Start of TASK MATERIAL
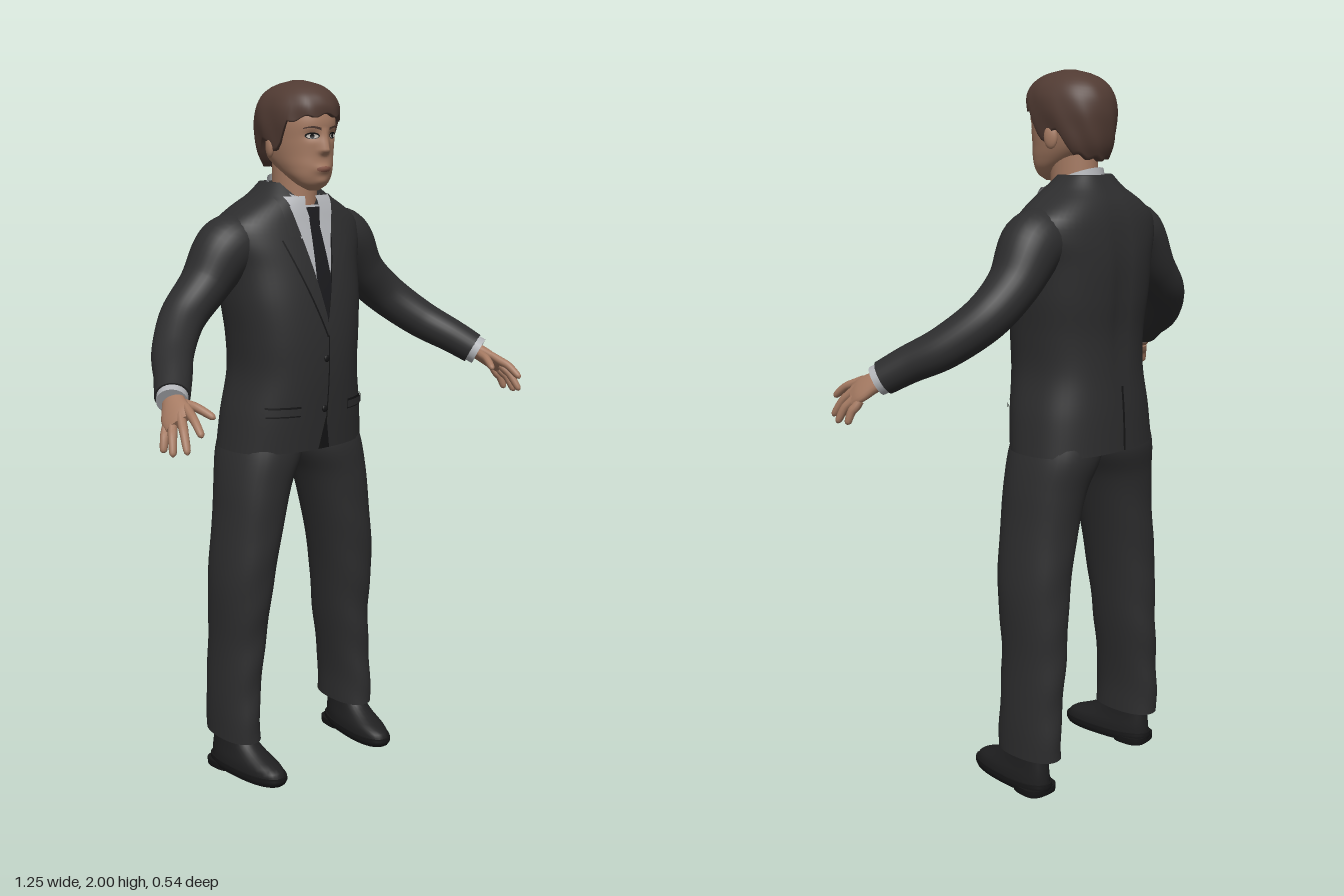
import * as THREE from 'three';

const { sin, cos, abs, exp, sign, pow, PI, max, min } = Math;
const lerp = (a, b, t) => a + (b - a) * t;
const paint = (name, color, side = THREE.FrontSide) =>
  Object.assign(new THREE.MeshStandardMaterial({ color, side }), { name });

// Smooth interpolation through rows whose first value is the key
function spline(rows) {
  const n = rows[0].length - 1;
  const f = new THREE.CubicInterpolant(rows.map(r => r[0]), rows.flatMap(r => r.slice(1)), n);
  return t => [...f.evaluate(t)];
}

// Surface from fn(u, v); wrapped surfaces are closed around u and capped at both ends
function grid(fn, nu, nv, wrap = true) {
  const pos = [], idx = [], cols = wrap ? nu : nu + 1;
  for (let j = 0; j <= nv; j++) for (let i = 0; i < cols; i++) pos.push(...fn(i / nu, j / nv));
  for (let j = 0; j < nv; j++) for (let i = 0; i < nu; i++) {
    const a = j * cols + i, b = j * cols + (i + 1) % cols;
    idx.push(a, b, a + cols, b, b + cols, a + cols);
  }
  if (wrap) for (const end of [0, 1]) {
    const base = pos.length / 3, mid = [0, 0, 0];
    for (let i = 0; i < nu; i++) {
      const p = fn(i / nu, end);
      pos.push(...p);
      p.forEach((c, k) => { mid[k] += c / nu; });
      const a = base + i, b = base + (i + 1) % nu;
      idx.push(base + nu, end ? a : b, end ? b : a);
    }
    pos.push(...mid);
  }
  const g = new THREE.BufferGeometry();
  g.setAttribute('position', new THREE.Float32BufferAttribute(pos, 3));
  g.setIndex(idx);
  g.computeVertexNormals();
  return g;
}

// Upright form from rows [y, centreX, halfWidth, zFront, zBack]; bump(x, y, facing) adds depth
function column(rows, n = 2.3, bump = () => 0) {
  const at = spline(rows), y0 = rows[0][0], y1 = rows[rows.length - 1][0];
  const sq = c => sign(c) * pow(abs(c), 2 / n);
  const point = (th, y) => {
    const [cx, hw, zf, zb] = at(y), s = -sin(th), x = cx + hw * sq(cos(th));
    return [x, y, (zf + zb) / 2 + (zf - zb) / 2 * sq(s) + bump(x, y, s)];
  };
  const faceZ = (x, y, side) => {
    const [cx, hw, zf, zb] = at(y), k = min(1, abs(x - cx) / hw);
    return (zf + zb) / 2 + side * (zf - zb) / 2 * pow(1 - pow(k, n), 1 / n) + bump(x, y, side);
  };
  const solid = (nu, nv) => grid((u, v) => point(u * 2 * PI, lerp(y0, y1, v)), nu, nv);
  return { point, faceZ, solid };
}

// Thin panel lying on a column between two edge curves
const panel = (col, y0, y1, left, right, off, side = 1) => grid((u, v) => {
  const y = lerp(y0, y1, v), x = side > 0 ? lerp(left(y), right(y), u) : lerp(right(y), left(y), u);
  return [x, y, col.faceZ(x, y, side) + side * off];
}, 10, 16, false);
const oval = (col, cx, cy, w, h, off) => {
  const half = y => w * Math.sqrt(max(0, 1 - ((y - cy) / h) ** 2));
  return panel(col, cy - h, cy + h, y => cx - half(y), y => cx + half(y), off);
};

// Limb through rows [x, y, z, width, thickness], widest along the across direction
function limb(rows, across, nu = 20, nv = 24) {
  const at = spline(rows.map((r, i) => [i, ...r])), last = rows.length - 1;
  const vec = t => new THREE.Vector3(...at(t).slice(0, 3));
  return grid((u, v) => {
    const t = v * last, [, , , a, b] = at(t);
    const T = vec(min(last, t + 0.02)).sub(vec(max(0, t - 0.02))).normalize();
    const U = new THREE.Vector3(...across).addScaledVector(T, -T.dot(new THREE.Vector3(...across))).normalize();
    const V = T.clone().cross(U);
    return vec(t).addScaledVector(U, a * cos(u * 2 * PI)).addScaledVector(V, b * sin(u * 2 * PI)).toArray();
  }, nu, nv);
}

function mirrored(g) {
  const m = g.clone().scale(-1, 1, 1), ix = m.index.array;
  for (let i = 0; i < ix.length; i += 3) [ix[i], ix[i + 1]] = [ix[i + 1], ix[i]];
  m.computeVertexNormals();
  return m;
}

export function createModel() {
  const root = new THREE.Group();
  root.name = 'manInSuit';
  const suit = paint('suitCloth', 0x2d2d2e), seam = paint('darkSeam', 0x151516);
  const shirt = paint('shirtCloth', 0xb2b4b8, THREE.DoubleSide), tie = paint('tieCloth', 0x1a1a1d);
  const skin = paint('skin', 0xa67b63), hair = paint('hair', 0x513b33);
  const leather = paint('shoeLeather', 0x1f1f20), white = paint('eyeWhite', 0xc8c0b8);
  const lip = paint('lips', 0x8a5a4b);
  const add = (name, g, mat) => {
    const m = new THREE.Mesh(g, mat);
    m.name = name;
    root.add(m);
  };
  const pair = (name, g, mat) => { add(name + 'Left', g, mat); add(name + 'Right', mirrored(g), mat); };

  // Jacket body with a shallow crease down the spine
  const torso = column([
    [0.98, 0, 0.225, 0.045, -0.266], [1.08, 0, 0.212, 0.056, -0.262], [1.2, 0, 0.19, 0.066, -0.254],
    [1.3, 0, 0.195, 0.066, -0.252], [1.4, 0, 0.207, 0.056, -0.26], [1.5, 0, 0.215, 0.036, -0.262],
    [1.57, 0, 0.232, 0.016, -0.254], [1.62, 0, 0.222, 0, -0.243], [1.66, 0, 0.168, -0.012, -0.227],
    [1.69, 0, 0.115, -0.025, -0.207], [1.725, 0, 0.075, -0.055, -0.185]], 2.4,
  (x, y, s) => s < 0 ? 0.011 * exp(-((x / 0.025) ** 2)) * exp(-(((y - 1.42) / 0.2) ** 2)) : 0);
  add('jacketBody', torso.solid(56, 56), suit);

  // Shirt front, tie, lapels and collar flaps
  const vee = y => max(0, (y - 1.35) * 0.23);
  add('shirtFront', panel(torso, 1.35, 1.665, y => -vee(y), vee, 0.003), shirt);
  const tieHalf = y => min(vee(y), lerp(0.03, 0.016, (y - 1.4) / 0.22));
  add('tieBlade', panel(torso, 1.35, 1.63, y => -tieHalf(y), tieHalf, 0.007), tie);
  add('tieKnot', panel(torso, 1.61, 1.66, y => -lerp(0.013, 0.024, (y - 1.61) / 0.05),
    y => lerp(0.013, 0.024, (y - 1.61) / 0.05), 0.013), tie);
  const lapelEdge = y => y < 1.58 ? lerp(0.002, 0.115, (y - 1.31) / 0.27) : lerp(0.092, 0.1, (y - 1.58) / 0.11);
  pair('lapelShadow', panel(torso, 1.305, 1.575, vee, y => lapelEdge(y) + 0.003, 0.005), seam);
  pair('lapel', panel(torso, 1.31, 1.578, vee, lapelEdge, 0.009), suit);
  pair('lapelCollar', panel(torso, 1.584, 1.69, vee, lapelEdge, 0.009), suit);
  pair('collarFlap', panel(torso, 1.585, 1.69, y => lerp(0.042, 0.018, (y - 1.585) / 0.105),
    y => lerp(0.046, 0.08, (y - 1.585) / 0.105), 0.0135), shirt);
  add('shirtCollar', grid((u, v) => {
    const a = lerp(0.4, 2 * PI - 0.4, u), r = 1.12 - 0.12 * v;
    return [0.068 * r * sin(a), 1.715 - 0.03 * cos(a) - 0.055 * (1 - v), -0.086 + 0.08 * r * cos(a)];
  }, 40, 4, false), shirt);

  // Closure, buttons, hem opening, pockets and back vent
  add('frontClosure', panel(torso, 1.06, 1.32, () => 0.002, () => 0.006, 0.003), seam);
  add('hemOpening', panel(torso, 0.981, 1.07, y => -(1.07 - y) * 0.2, y => 0.004 + (1.07 - y) * 0.2, 0.003), seam);
  for (const y of [1.1, 1.245])
    add('button', new THREE.SphereGeometry(0.01, 12, 8).scale(1, 1, 0.4).translate(-0.006, y, torso.faceZ(0, y, 1) + 0.004), seam);
  pair('pocketWelt', panel(torso, 1.085, 1.115, () => 0.085, () => 0.175, 0.004), seam);
  pair('pocketFlap', panel(torso, 1.09, 1.11, () => 0.083, () => 0.177, 0.008), suit);
  add('backVent', panel(torso, 0.981, 1.16, () => -0.004, () => 0.004, 0.003, -1), seam);

  // Sleeves and shirt cuffs
  pair('sleeve', limb([
    [0.13, 1.575, -0.12, 0.07, 0.085], [0.21, 1.548, -0.12, 0.088, 0.088], [0.285, 1.455, -0.122, 0.068, 0.074],
    [0.37, 1.375, -0.105, 0.062, 0.064], [0.45, 1.3, -0.035, 0.056, 0.058], [0.505, 1.252, 0.045, 0.05, 0.051],
    [0.545, 1.215, 0.1, 0.046, 0.047]], [1, 1, 0], 28, 48), suit);
  pair('shirtCuff', limb([[0.525, 1.233, 0.075, 0.04, 0.04], [0.54, 1.22, 0.094, 0.041, 0.041],
    [0.556, 1.206, 0.115, 0.041, 0.041]], [1, 1, 0]), shirt);

  // Hands
  const across = [-0.6, 0.6, 0.54];
  pair('palm', limb([[0.54, 1.218, 0.092, 0.028, 0.022], [0.558, 1.2, 0.125, 0.035, 0.021],
    [0.573, 1.18, 0.157, 0.044, 0.018], [0.583, 1.165, 0.182, 0.038, 0.011]], across), skin);
  const fingers = {
    indexFinger: [[0.555, 1.195, 0.185], [0.573, 1.145, 0.27]], middleFinger: [[0.574, 1.177, 0.182], [0.6, 1.1, 0.245]],
    ringFinger: [[0.59, 1.158, 0.166], [0.618, 1.09, 0.207]], littleFinger: [[0.596, 1.146, 0.145], [0.619, 1.092, 0.165]],
    thumb: [[0.54, 1.205, 0.13], [0.502, 1.174, 0.226]],
  };
  for (const [name, [a, b]] of Object.entries(fingers)) {
    const along = (t, r, lift = 0) => [...a.map((c, i) => lerp(c, b[i], t) + [0.3, 1, 0.3][i] * lift), r, r];
    pair(name, limb([along(-0.15, 0.011), along(0.2, 0.0125, 0.003), along(0.5, 0.0115, 0.007),
      along(0.9, 0.0095, 0.002), along(1, 0.003)], across, 10, 16), skin);
  }

  // Trouser legs with soft folds
  pair('trouserLeg', column([
    [0.108, 0.217, 0.056, 0, -0.217], [0.2, 0.217, 0.057, -0.006, -0.215], [0.4, 0.2, 0.067, -0.006, -0.215],
    [0.6, 0.188, 0.083, 0.012, -0.212], [0.8, 0.156, 0.095, 0.02, -0.217], [0.88, 0.14, 0.103, 0.022, -0.226],
    [0.97, 0.112, 0.114, 0.025, -0.245], [1.05, 0.105, 0.095, 0.01, -0.235]], 2.2,
  (x, y, s) => 0.003 * s * sin(y * 40 + x * 30) * max(0, 1 - y)).solid(36, 56), suit);

  // Shoes with sole and heel
  const shoe = (rows, n) => column(rows, n).solid(32, 12).rotateY(-0.1).translate(0.214, 0, -0.04);
  pair('shoeUpper', shoe([[0.026, 0, 0.053, 0.144, -0.144], [0.05, 0, 0.052, 0.13, -0.143],
    [0.075, 0, 0.046, 0.07, -0.14], [0.1, 0, 0.042, 0.025, -0.135], [0.14, 0, 0.04, 0, -0.13]], 2.3), leather);
  pair('shoeSole', shoe([[0.008, 0, 0.055, 0.142, -0.147], [0.02, 0, 0.058, 0.149, -0.15],
    [0.032, 0, 0.057, 0.148, -0.149]], 2.4), seam);
  pair('shoeHeel', shoe([[0, 0, 0.052, -0.04, -0.147], [0.01, 0, 0.053, -0.04, -0.148], [0.02, 0, 0.053, -0.04, -0.148]], 3), seam);

  // Neck and head, with nose, lips, chin and eye sockets shaped in
  add('neck', column([[1.6, 0, 0.06, -0.012, -0.15], [1.7, 0, 0.058, -0.01, -0.15], [1.8, 0, 0.058, -0.005, -0.15]], 2)
    .solid(28, 8), skin);
  const bell = (x, y, cx, cy, w, h) => exp(-(((x - cx) / w) ** 2) - ((y - cy) / h) ** 2);
  const head = column([
    [1.706, 0, 0.015, 0.018, -0.01], [1.72, 0, 0.04, 0.032, -0.035], [1.74, 0, 0.057, 0.042, -0.07],
    [1.77, 0, 0.07, 0.048, -0.125], [1.8, 0, 0.078, 0.048, -0.165], [1.84, 0, 0.084, 0.05, -0.185],
    [1.9, 0, 0.086, 0.052, -0.188], [1.95, 0, 0.07, 0.03, -0.16], [1.985, 0, 0.03, -0.02, -0.11]], 2.25,
  (x, y, s) => {
    if (s <= 0) return 0;
    const ridge = y > 1.815 ? max(0, 1 - (y - 1.815) / 0.06) : exp(-(((y - 1.815) / 0.01) ** 2));
    return s * (0.023 * ridge * exp(-((x / 0.014) ** 2)) + 0.008 * bell(x, y, 0, 1.765, 0.024, 0.012)
      + 0.005 * bell(x, y, 0, 1.73, 0.022, 0.012) - 0.008 * bell(abs(x), y, 0.035, 1.855, 0.018, 0.013));
  });
  add('head', head.solid(80, 72), skin);
  pair('ear', new THREE.SphereGeometry(1, 16, 12).scale(0.011, 0.032, 0.02).rotateY(0.3).translate(0.09, 1.825, -0.075), skin);

  // Face details
  pair('eyeOutline', oval(head, 0.035, 1.854, 0.018, 0.009, 0.003), seam);
  pair('eyeWhite', oval(head, 0.035, 1.853, 0.015, 0.006, 0.004), white);
  pair('iris', oval(head, 0.035, 1.853, 0.006, 0.006, 0.005), seam);
  pair('eyebrow', grid((u, v) => {
    const x = lerp(0.014, 0.058, u), y = 1.868 + 0.007 * sin(u * PI * 0.8) + 0.007 * v * (1 - 0.6 * u);
    return [x, y, head.faceZ(x, y, 1) + 0.003];
  }, 10, 3, false), hair);
  add('lips', oval(head, 0, 1.765, 0.025, 0.008, 0.002), lip);

  // Hair shell: short fringe, sideburns, clear of the ears, longer at the nape
  const hairForm = column([
    [1.765, 0, 0.072, 0, -0.178], [1.8, 0, 0.089, 0.03, -0.192], [1.85, 0, 0.1, 0.052, -0.199],
    [1.9, 0, 0.103, 0.062, -0.2], [1.94, 0, 0.095, 0.06, -0.19], [1.97, 0, 0.075, 0.038, -0.166],
    [1.99, 0, 0.045, 0, -0.125], [2, 0, 0.012, -0.045, -0.08]], 2.2);
  const hairline = [[-1, 1.765], [-0.5, 1.78], [-0.2, 1.84], [0.1, 1.835], [0.2, 1.81], [0.35, 1.83], [0.5, 1.89], [1.01, 1.908]];
  add('hair', grid((u, v) => {
    const th = u * 2 * PI, s = -sin(th), k = hairline.findIndex(h => h[0] > s);
    const [[s0, a], [s1, b]] = [hairline[max(0, k - 1)], hairline[max(1, k)]];
    const low = lerp(a, b, (s - s0) / (s1 - s0)) + 0.005 * sin(11 * th);
    const y = lerp(low, 2, max(0, (v - 0.04) / 0.96)), [x, , z] = hairForm.point(th, y);
    const r = (v < 0.03 ? 0.82 : 1) + 0.02 * sin(9 * th + 40 * y) * (1 - v);
    return [x * r, y, -0.07 + (z + 0.07) * r];
  }, 72, 25), hair);
  return root;
}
End of TASK MATERIAL
Look above for the line containing "value is the key". Output from there through the line containing "const pos = [], idx", exactly and inclusively.

// Smooth interpolation through rows whose first value is the key
function spline(rows) {
  const n = rows[0].length - 1;
  const f = new THREE.CubicInterpolant(rows.map(r => r[0]), rows.flatMap(r => r.slice(1)), n);
  return t => [...f.evaluate(t)];
}

// Surface from fn(u, v); wrapped surfaces are closed around u and capped at both ends
function grid(fn, nu, nv, wrap = true) {
  const pos = [], idx = [], cols = wrap ? nu : nu + 1;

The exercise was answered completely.